Northrop Grumman ignited a five-segment solid propellant booster Wednesday in a spectacular, ground-shaking test to help clear the way for downstream missions carrying astronauts and cargo to the moon and beyond using NASA's new Space Launch System rocket.
Burning 6 tons of propellant per second, the test motor ignited at 3:05 p.m. ET, instantly blasting out a torrent of flame and a churning cloud of exhaust that towered into a clear blue sky above Northrop Grumman's manufacturing facility in Promontory, Utah.
Locked down on its side in a massive test stand, SLS "Flight Support Booster 1" consumed more than 1.5 million pounds of propellant in just two minutes, generating 3.6 million pounds of thrust.

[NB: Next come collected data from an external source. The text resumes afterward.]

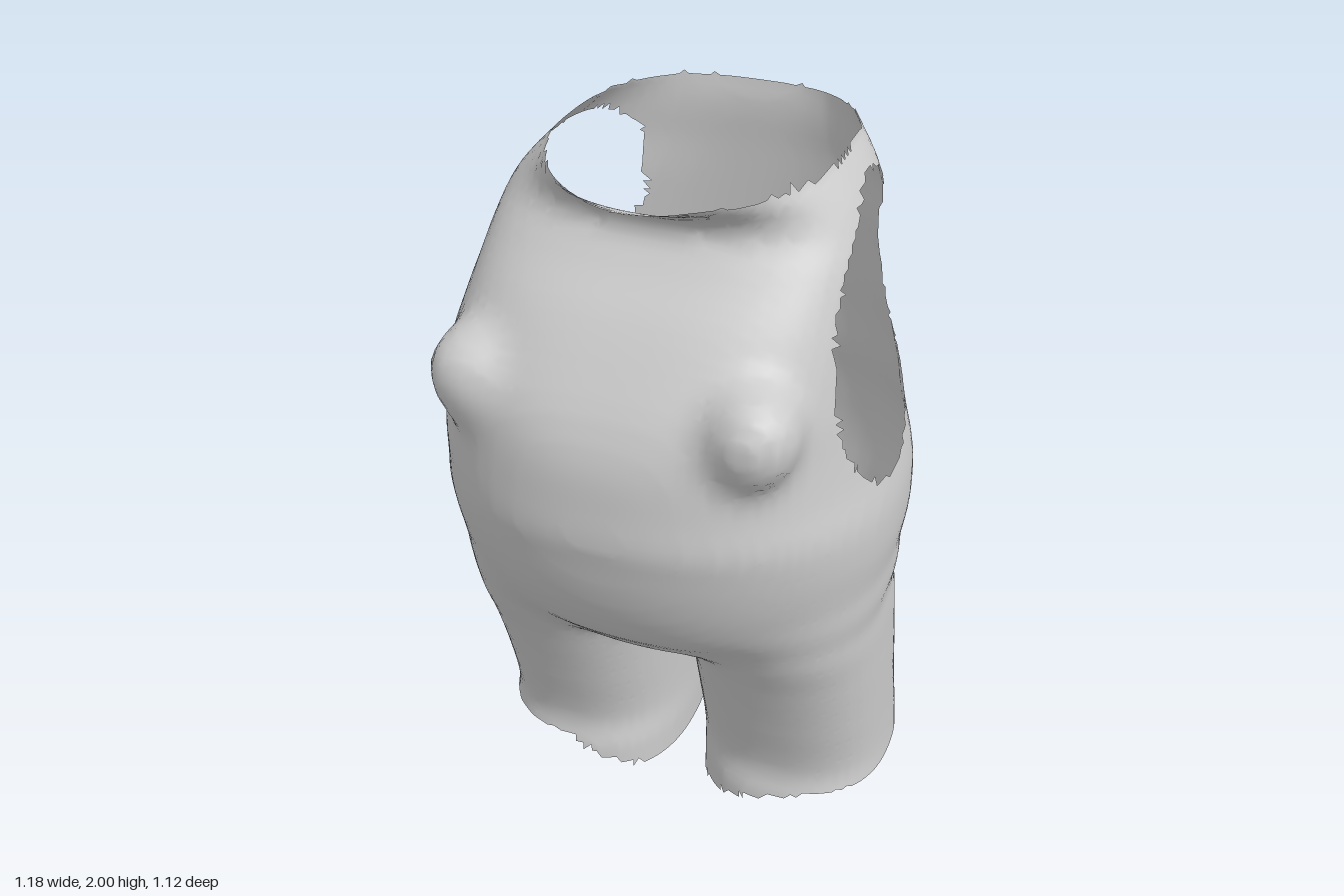
import * as THREE from 'three';
import { mergeVertices } from 'three/addons/utils/BufferGeometryUtils.js';

// Smooth lookup in a table of [y, value, value, ...] rows
function profile(rows) {
  const slope = (i, c) => {
    const a = rows[Math.max(i - 1, 0)], b = rows[Math.min(i + 1, rows.length - 1)];
    return (b[c] - a[c]) / (b[0] - a[0]);
  };
  return (y) => {
    const n = rows.length - 1;
    if (y <= rows[0][0]) return rows[0].slice(1);
    if (y >= rows[n][0]) return rows[n].slice(1);
    let i = 0;
    while (y > rows[i + 1][0]) i++;
    const h = rows[i + 1][0] - rows[i][0], t = (y - rows[i][0]) / h, t2 = t * t, t3 = t2 * t;
    return rows[i].slice(1).map((v, k) =>
      (2 * t3 - 3 * t2 + 1) * v + (t3 - 2 * t2 + t) * h * slope(i, k + 1) +
      (3 * t2 - 2 * t3) * rows[i + 1][k + 1] + (t3 - t2) * h * slope(i + 1, k + 1));
  };
}

// Torso: y, half width, front z, back z, sideways shift, front and back squareness
const torsoAt = profile([
  [0.64, 0.18, 0.16, -0.20, 0, 2.2, 2.5], [0.70, 0.37, 0.28, -0.30, 0, 2.2, 2.5],
  [0.77, 0.50, 0.355, -0.40, 0, 2.2, 2.5], [0.85, 0.56, 0.43, -0.46, 0.01, 2.2, 2.5],
  [0.95, 0.575, 0.488, -0.485, 0.01, 2.2, 2.5], [1.05, 0.59, 0.525, -0.49, 0.01, 2.2, 2.5],
  [1.15, 0.59, 0.549, -0.485, 0.01, 2.25, 2.5], [1.21, 0.582, 0.562, -0.48, 0.01, 2.25, 2.5],
  [1.30, 0.57, 0.56, -0.47, 0, 2.25, 2.5], [1.42, 0.545, 0.55, -0.465, 0, 2.35, 2.5],
  [1.52, 0.52, 0.515, -0.46, 0, 2.7, 2.5], [1.62, 0.495, 0.455, -0.455, 0.01, 2.9, 2.5],
  [1.72, 0.47, 0.385, -0.45, 0.02, 3, 2.5], [1.82, 0.45, 0.30, -0.445, 0.03, 2.9, 2.6],
  [1.89, 0.425, 0.262, -0.44, 0.035, 2.5, 2.6], [1.94, 0.39, 0.305, -0.44, 0.04, 2.1, 2.7],
  [2.0, 0.335, 0.45, -0.45, 0.045, 1.65, 2.8],
]);

// Legs: y, centre x, half width, front z, back z
const leftLegAt = profile([
  [0.1, 0.325, 0.272, 0.12, -0.475], [0.2, 0.32, 0.27, 0.105, -0.46], [0.4, 0.317, 0.267, 0.165, -0.425],
  [0.6, 0.315, 0.265, 0.24, -0.40], [0.78, 0.31, 0.262, 0.315, -0.38], [0.95, 0.30, 0.24, 0.32, -0.33],
]);
const rightLegAt = profile([
  [0.1, 0.305, 0.272, 0.12, -0.56], [0.2, 0.302, 0.265, 0.105, -0.55], [0.4, 0.30, 0.26, 0.165, -0.51],
  [0.6, 0.30, 0.26, 0.24, -0.455], [0.78, 0.30, 0.26, 0.315, -0.40], [0.95, 0.29, 0.235, 0.32, -0.33],
]);

const section = (x, z, w, d, p) =>
  ((Math.abs(x / w) ** p + Math.abs(z / d) ** p) ** (1 / p) - 1) * Math.min(w, d);
const blend = (a, b, k) => {
  const h = Math.max(k - Math.abs(a - b), 0) / k;
  return Math.min(a, b) - h * h * k * 0.25;
};

// Signed body shape: torso, two legs and two chest buttons, softly joined
function shape(x, y, z, torso, left, right) {
  const [w, zf, zb, shift, pf, pb] = torso;
  const body = Math.max(section(x - shift, z, w, z > 0 ? zf : -zb, z > 0 ? pf : pb), 0.64 - y);
  const leg = ([cx, hw, f, b], side) => Math.max(
    section(x - side * cx, z - (f + b) / 2, hw, (f - b) / 2, 2.4), y - 0.95);
  const legs = Math.min(leg(left, 1), leg(right, -1));
  const drop = (y - 1.53) * (y < 1.53 ? 0.8 : 1);
  const button = Math.hypot(Math.abs(x) - 0.35, drop, z - (x > 0 ? 0.44 : 0.405)) - 0.102;
  return blend(blend(body, legs, 0.06), button, 0.07);
}

// Openings for neck, slanted armholes and leg ends
function isCut(x, y, z) {
  if (y > 1.995) return true;
  const side = Math.abs(x);
  const [cz, cy, rz, ry, power] = x > 0 ? [-0.02, 1.595, 0.275, 0.345, 2] : [-0.1, 1.615, 0.305, 0.325, 2.4];
  const lean = z - cz + 0.2 * (y - cy);
  if (side > 0.25 && Math.abs(lean / rz) ** power + Math.abs((y - cy) / ry) ** power < 1) return true;
  const hem = x > 0
    ? THREE.MathUtils.smoothstep(side + 0.3 * z, 0.0, 0.55)
    : THREE.MathUtils.smoothstep(side, 0.05, 0.36);
  return y < 0.012 + 0.128 * hem;
}

// Wrap the shape in an even quad skin, one vertex per crossed cell
function skin() {
  const h = 0.025, n = [54, 88, 52], o = [-0.67, -0.1, -0.64];
  const id = (i, j, k) => (j * n[2] + k) * n[0] + i;
  const field = new Float32Array(n[0] * n[1] * n[2]);
  for (let j = 0; j < n[1]; j++) {
    const y = o[1] + j * h, t = torsoAt(y), l = leftLegAt(y), r = rightLegAt(y);
    for (let k = 0; k < n[2]; k++) for (let i = 0; i < n[0]; i++)
      field[id(i, j, k)] = shape(o[0] + i * h, y, o[2] + k * h, t, l, r);
  }
  const step = [1, n[0] * n[2], n[0]];
  const cellVertex = new Int32Array(field.length).fill(-1), positions = [], index = [];
  for (let j = 0; j < n[1] - 1; j++) for (let k = 0; k < n[2] - 1; k++) for (let i = 0; i < n[0] - 1; i++) {
    const c = id(i, j, k), sum = [0, 0, 0];
    let count = 0;
    for (let a = 0; a < 3; a++) for (let q = 0; q < 4; q++) {
      const b = (a + 1) % 3, d = (a + 2) % 3, u = q & 1, v = q >> 1;
      const s = c + u * step[b] + v * step[d], f0 = field[s], f1 = field[s + step[a]];
      if ((f0 < 0) === (f1 < 0)) continue;
      sum[a] += f0 / (f0 - f1);
      sum[b] += u;
      sum[d] += v;
      count++;
    }
    if (!count) continue;
    cellVertex[c] = positions.length / 3;
    [i, j, k].forEach((g, a) => positions.push(o[a] + (g + sum[a] / count) * h));
  }
  for (let c = step[1]; c < field.length - step[1]; c++) for (let a = 0; a < 3; a++) {
    const inside = field[c] < 0;
    if (inside === field[c + step[a]] < 0) continue;
    const b = step[(a + 1) % 3], d = step[(a + 2) % 3];
    const q = [c, c - b, c - b - d, c - d].map((e) => cellVertex[e]);
    if (q.some((e) => e < 0)) continue;
    if (!inside) q.reverse();
    index.push(q[0], q[1], q[2], q[0], q[2], q[3]);
  }
  const geometry = new THREE.BufferGeometry();
  geometry.setAttribute('position', new THREE.Float32BufferAttribute(positions, 3));
  geometry.setIndex(index);
  geometry.computeVertexNormals();
  return geometry;
}

export function createModel() {
  const group = new THREE.Group();
  group.name = 'bodySuit';
  const material = new THREE.MeshStandardMaterial({ color: 0xcccccc, side: THREE.DoubleSide });
  const body = skin(), p = body.attributes.position, index = body.index.array;

  // Sort the triangles into torso and legs, leaving the openings out
  const parts = { torso: [], leftLeg: [], rightLeg: [] };
  for (let t = 0; t < index.length; t += 3) {
    const tri = [index[t], index[t + 1], index[t + 2]];
    const mid = (axis) => tri.reduce((s, v) => s + p[axis](v), 0) / 3;
    const x = mid('getX'), y = mid('getY');
    if (isCut(x, y, mid('getZ'))) continue;
    parts[y > 0.72 ? 'torso' : x > 0 ? 'leftLeg' : 'rightLeg'].push(...tri);
  }
  for (const [name, tris] of Object.entries(parts)) {
    const geometry = body.clone();
    geometry.setIndex(tris);
    const mesh = new THREE.Mesh(mergeVertices(geometry.toNonIndexed()), material);
    mesh.name = name;
    group.add(mesh);
  }
  return group;
}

As the propellant burned out, the exhaust jet turned into a billowing cloud of orange fire before a swing arm rotated into the nozzle, flushing the interior of the rocket with carbon dioxide to douse any residual flame.
The SLS rocket Boeing is building forwill be equipped with two such solid rocket boosters, or SRBs, providing nearly 7 million pounds of thrust — 75% of the rocket's take off power — and the hydraulic systems need to move the nozzles for steering.
Four upgraded space shuttle main engines will provide another 2 million pounds of push, giving the SLS an initial liftoff thrust of more than 8 million pounds. For comparison, the liquid-fueled Saturn 5 rocket built for NASA's Apollo moon program — the most powerful rocket successfully launched to date — was rated at 7.5 million pounds of thrust.
The SLS rocket, carrying an Orion deep space crew capsule, is scheduled for an initial unpiloted test flight late next year. A piloted mission carrying four astronauts around the moon is planned for the 2023 timeframe, followed by a moon landing mission by the end of 2024.
Wednesday's firing of Flight Support Booster 1, the sixth test of a five-segment SLS booster since 2009, was intended to collect engineering data on the performance of new materials and equipment that may be incorporated in downstream SLS flights.
The SLS solid-propellant boosters are similar to those that helped launch NASA's space shuttle. But the new version features an additional propellant segment, upgraded avionics and improved materials. The boosters will not be recovered after use and shuttle-era parachutes and other recovery gear have been removed.